Iain Sinclair is within his rights to scorn the co-opting of Beat Generation rebelliousness as a way to defang it, but he is mistaken in using Allen Ginsberg’s visit to the Virginia Military Institute in 1991 and my friend Gordon Ball’s well-known photograph of cadets reading Howl to make his point (LRB, 17 December 2015). He sees ‘frowning’ students ‘as if challenged to formulate tactics for understanding and eradicating the enemy within’; supposedly they were meant to find Ginsberg’s depiction of a disaffected generation ‘altogether too much to bear’. But that is not what the photo depicts. In fact, Ginsberg himself was just out of frame at the head of the seminar table. I know, because I was there. Gordon and I arranged Ginsberg’s visit to the school.

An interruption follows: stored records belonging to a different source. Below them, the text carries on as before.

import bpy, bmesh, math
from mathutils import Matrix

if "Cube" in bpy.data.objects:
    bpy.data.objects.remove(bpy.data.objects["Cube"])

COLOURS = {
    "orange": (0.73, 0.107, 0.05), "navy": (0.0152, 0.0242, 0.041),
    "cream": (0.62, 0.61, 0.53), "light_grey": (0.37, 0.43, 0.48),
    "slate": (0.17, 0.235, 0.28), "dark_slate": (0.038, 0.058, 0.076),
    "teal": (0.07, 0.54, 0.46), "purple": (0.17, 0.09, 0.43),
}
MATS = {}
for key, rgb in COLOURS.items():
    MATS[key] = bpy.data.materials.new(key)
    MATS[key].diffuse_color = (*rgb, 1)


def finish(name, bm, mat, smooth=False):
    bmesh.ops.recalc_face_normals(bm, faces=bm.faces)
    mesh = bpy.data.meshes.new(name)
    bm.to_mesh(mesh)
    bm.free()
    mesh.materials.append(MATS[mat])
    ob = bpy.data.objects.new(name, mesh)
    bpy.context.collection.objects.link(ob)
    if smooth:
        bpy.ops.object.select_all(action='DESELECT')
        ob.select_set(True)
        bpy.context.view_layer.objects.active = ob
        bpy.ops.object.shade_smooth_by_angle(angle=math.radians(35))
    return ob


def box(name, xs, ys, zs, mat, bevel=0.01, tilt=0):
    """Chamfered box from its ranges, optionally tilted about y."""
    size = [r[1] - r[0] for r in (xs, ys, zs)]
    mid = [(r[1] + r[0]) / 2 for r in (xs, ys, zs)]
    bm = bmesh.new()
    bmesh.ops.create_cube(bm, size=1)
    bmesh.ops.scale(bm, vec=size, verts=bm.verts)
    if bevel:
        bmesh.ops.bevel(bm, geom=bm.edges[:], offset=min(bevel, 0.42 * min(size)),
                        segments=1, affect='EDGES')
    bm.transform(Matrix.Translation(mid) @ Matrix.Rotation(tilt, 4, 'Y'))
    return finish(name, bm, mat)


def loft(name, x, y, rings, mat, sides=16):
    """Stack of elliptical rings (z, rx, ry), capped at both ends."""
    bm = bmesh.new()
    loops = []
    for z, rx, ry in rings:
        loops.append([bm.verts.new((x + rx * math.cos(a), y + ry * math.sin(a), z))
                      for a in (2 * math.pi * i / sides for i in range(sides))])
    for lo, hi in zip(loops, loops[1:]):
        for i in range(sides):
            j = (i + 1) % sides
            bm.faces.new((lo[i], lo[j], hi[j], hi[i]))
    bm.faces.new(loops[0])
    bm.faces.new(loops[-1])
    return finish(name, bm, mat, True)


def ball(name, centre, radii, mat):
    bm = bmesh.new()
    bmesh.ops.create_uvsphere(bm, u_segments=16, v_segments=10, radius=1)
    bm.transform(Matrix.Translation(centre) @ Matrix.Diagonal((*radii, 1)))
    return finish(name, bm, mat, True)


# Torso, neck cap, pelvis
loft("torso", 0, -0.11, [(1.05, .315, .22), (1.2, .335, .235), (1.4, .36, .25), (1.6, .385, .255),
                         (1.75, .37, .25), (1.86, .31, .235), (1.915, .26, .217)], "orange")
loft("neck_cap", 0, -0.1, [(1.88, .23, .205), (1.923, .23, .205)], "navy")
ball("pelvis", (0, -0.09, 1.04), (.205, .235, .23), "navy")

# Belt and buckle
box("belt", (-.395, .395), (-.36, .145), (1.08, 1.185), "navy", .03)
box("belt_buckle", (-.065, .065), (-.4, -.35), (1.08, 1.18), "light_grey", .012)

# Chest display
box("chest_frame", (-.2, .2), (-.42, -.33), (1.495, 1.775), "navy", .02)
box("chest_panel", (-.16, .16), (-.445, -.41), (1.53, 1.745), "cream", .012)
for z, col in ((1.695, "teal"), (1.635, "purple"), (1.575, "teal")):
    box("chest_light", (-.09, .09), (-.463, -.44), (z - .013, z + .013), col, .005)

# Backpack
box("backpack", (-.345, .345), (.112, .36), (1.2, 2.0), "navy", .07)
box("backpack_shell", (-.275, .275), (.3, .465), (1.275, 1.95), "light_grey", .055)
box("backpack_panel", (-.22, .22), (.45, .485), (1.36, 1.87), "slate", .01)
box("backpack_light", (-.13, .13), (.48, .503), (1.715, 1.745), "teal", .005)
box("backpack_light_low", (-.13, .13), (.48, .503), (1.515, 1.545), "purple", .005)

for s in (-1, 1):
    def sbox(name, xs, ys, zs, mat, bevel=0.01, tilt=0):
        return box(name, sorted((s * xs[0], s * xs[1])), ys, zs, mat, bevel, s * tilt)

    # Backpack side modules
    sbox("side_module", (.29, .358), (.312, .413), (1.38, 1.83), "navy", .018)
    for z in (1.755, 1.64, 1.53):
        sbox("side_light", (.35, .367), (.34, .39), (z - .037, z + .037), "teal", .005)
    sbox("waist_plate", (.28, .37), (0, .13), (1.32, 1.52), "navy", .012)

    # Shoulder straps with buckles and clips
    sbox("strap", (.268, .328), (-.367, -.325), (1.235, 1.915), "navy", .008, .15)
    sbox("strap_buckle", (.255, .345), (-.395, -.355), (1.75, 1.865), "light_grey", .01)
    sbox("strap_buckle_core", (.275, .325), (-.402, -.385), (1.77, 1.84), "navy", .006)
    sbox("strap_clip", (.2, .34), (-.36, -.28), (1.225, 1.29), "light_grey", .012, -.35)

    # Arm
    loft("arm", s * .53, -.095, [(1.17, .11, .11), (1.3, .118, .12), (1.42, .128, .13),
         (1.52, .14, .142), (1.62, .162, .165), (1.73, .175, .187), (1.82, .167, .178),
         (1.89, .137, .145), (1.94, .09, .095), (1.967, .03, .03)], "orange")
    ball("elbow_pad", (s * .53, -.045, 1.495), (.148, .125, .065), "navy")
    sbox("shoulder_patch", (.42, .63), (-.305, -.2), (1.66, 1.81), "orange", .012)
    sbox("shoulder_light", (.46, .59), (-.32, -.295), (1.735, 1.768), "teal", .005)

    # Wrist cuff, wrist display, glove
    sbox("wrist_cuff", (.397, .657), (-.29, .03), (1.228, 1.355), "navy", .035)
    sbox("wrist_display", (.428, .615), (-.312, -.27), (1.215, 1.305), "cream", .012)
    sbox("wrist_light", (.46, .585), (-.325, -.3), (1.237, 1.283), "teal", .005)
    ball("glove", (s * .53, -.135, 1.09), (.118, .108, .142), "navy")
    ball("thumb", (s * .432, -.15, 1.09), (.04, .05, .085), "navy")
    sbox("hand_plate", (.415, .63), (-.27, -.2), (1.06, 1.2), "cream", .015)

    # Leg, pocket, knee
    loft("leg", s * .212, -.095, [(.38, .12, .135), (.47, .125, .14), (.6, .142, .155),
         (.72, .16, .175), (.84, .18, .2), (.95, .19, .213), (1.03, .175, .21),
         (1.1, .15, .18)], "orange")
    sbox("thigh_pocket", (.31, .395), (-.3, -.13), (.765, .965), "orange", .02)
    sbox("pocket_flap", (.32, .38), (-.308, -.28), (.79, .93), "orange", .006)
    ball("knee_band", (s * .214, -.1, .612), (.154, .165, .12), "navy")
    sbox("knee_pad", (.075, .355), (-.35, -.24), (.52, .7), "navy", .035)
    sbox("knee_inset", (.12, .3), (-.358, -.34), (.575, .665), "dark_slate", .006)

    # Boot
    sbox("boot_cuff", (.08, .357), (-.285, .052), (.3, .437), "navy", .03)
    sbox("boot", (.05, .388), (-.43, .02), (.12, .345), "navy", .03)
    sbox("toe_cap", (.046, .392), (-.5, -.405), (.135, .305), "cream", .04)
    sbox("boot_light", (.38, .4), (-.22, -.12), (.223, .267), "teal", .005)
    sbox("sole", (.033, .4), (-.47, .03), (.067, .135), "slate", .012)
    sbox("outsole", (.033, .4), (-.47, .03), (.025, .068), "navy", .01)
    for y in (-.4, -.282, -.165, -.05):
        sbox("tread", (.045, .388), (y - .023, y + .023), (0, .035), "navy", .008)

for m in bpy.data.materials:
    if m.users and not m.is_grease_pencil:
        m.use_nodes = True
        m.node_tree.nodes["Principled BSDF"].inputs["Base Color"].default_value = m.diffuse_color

I was already a member of faculty when Gordon came to VMI, and one of the first things I did was arrange to bring Ginsberg, who was a friend of his, to speak to the cadets. In the event, he stayed for a whole week. He delivered a public lecture, gave a poetry reading (where he recited Howl publicly for the first time in perhaps ten years), and conducted a workshop in transcendental meditation. It’s true that some cadets, administrators, alumni and faculty were unhappy about it, though not because of Ginsberg’s homosexuality or drug use so much as for his pacifism during the first Gulf War. But there were also many people in all those categories who were excited by the visit, and the administration supported us, even requiring the entire corps to attend the poetry reading. Ginsberg was aware of this and at the intermission told the cadets that as far as he was concerned they had fulfilled their obligation and were free to leave. Roughly two-thirds of the corps stayed for the second half. Afterwards, cadets crowded around Ginsberg to speak with him and later lined up at the bookstore to get their copies of Howl autographed.

Ginsberg also taught several classes for us, which was not as unusual at the military school as Sinclair might think. We in the English faculty never thought it was our job to indoctrinate ‘uniformed warriors of free-market capitalism’, and the school’s administration did not pressure us to do so. When you know your students are likely to see battle, it is incumbent on you to help them think about what that really means. Hardly a year went by in my 27 years at VMI that I did not teach ‘Dulce et Decorum Est’, ‘The Death of the Ball Turret Gunner’, ‘Eighth Air Force’, or The Things They Carried. What you see in Gordon’s photo is not frowning, but concentration, weariness, and some confusion as Ginsberg walked students through this challenging poem. This is a class of freshmen, few if any are English majors. How do you expect them to look?

Alan Baragona
James Madison University
Staunton, Virginia

Read anywhere with the London Review of Books app, available now from the App Store for Apple devices, Google Play for Android devices and Amazon for your Kindle Fire.

Sign up to our newsletter

For highlights from the latest issue, our archive and the blog, as well as news, events and exclusive promotions.

Newsletter Preferences